* _Aim of the task_
Each entry listed below should be reproduced word for word.

* _Exercise input_
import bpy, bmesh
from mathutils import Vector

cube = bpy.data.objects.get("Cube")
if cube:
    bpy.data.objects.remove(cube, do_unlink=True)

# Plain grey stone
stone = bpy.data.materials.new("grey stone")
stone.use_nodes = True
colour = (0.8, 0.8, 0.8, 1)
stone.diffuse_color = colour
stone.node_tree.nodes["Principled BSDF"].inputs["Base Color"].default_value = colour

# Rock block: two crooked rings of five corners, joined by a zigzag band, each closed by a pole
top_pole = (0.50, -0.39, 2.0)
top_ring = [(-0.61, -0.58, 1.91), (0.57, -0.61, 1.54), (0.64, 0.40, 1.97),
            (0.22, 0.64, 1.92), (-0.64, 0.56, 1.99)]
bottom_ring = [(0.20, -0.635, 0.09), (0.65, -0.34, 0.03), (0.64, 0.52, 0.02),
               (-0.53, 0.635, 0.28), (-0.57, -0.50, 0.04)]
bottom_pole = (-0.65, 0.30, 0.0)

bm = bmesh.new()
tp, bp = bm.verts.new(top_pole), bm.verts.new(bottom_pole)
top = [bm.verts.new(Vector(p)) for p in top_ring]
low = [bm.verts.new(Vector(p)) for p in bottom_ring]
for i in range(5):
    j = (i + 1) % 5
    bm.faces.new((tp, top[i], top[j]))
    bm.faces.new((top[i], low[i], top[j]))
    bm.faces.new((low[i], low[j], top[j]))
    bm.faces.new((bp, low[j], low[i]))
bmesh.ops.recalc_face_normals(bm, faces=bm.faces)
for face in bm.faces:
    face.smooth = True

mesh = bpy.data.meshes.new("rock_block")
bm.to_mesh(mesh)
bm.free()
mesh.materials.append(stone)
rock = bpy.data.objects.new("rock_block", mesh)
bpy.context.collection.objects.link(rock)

* _Solution to this task_
import bpy, bmesh
from mathutils import Vector

cube = bpy.data.objects.get("Cube")
if cube:
    bpy.data.objects.remove(cube, do_unlink=True)

# Plain grey stone
stone = bpy.data.materials.new("grey stone")
stone.use_nodes = True
colour = (0.8, 0.8, 0.8, 1)
stone.diffuse_color = colour
stone.node_tree.nodes["Principled BSDF"].inputs["Base Color"].default_value = colour

# Rock block: two crooked rings of five corners, joined by a zigzag band, each closed by a pole
top_pole = (0.50, -0.39, 2.0)
top_ring = [(-0.61, -0.58, 1.91), (0.57, -0.61, 1.54), (0.64, 0.40, 1.97),
            (0.22, 0.64, 1.92), (-0.64, 0.56, 1.99)]
bottom_ring = [(0.20, -0.635, 0.09), (0.65, -0.34, 0.03), (0.64, 0.52, 0.02),
               (-0.53, 0.635, 0.28), (-0.57, -0.50, 0.04)]
bottom_pole = (-0.65, 0.30, 0.0)

bm = bmesh.new()
tp, bp = bm.verts.new(top_pole), bm.verts.new(bottom_pole)
top = [bm.verts.new(Vector(p)) for p in top_ring]
low = [bm.verts.new(Vector(p)) for p in bottom_ring]
for i in range(5):
    j = (i + 1) % 5
    bm.faces.new((tp, top[i], top[j]))
    bm.faces.new((top[i], low[i], top[j]))
    bm.faces.new((low[i], low[j], top[j]))
    bm.faces.new((bp, low[j], low[i]))
bmesh.ops.recalc_face_normals(bm, faces=bm.faces)
for face in bm.faces:
    face.smooth = True

mesh = bpy.data.meshes.new("rock_block")
bm.to_mesh(mesh)
bm.free()
mesh.materials.append(stone)
rock = bpy.data.objects.new("rock_block", mesh)
bpy.context.collection.objects.link(rock)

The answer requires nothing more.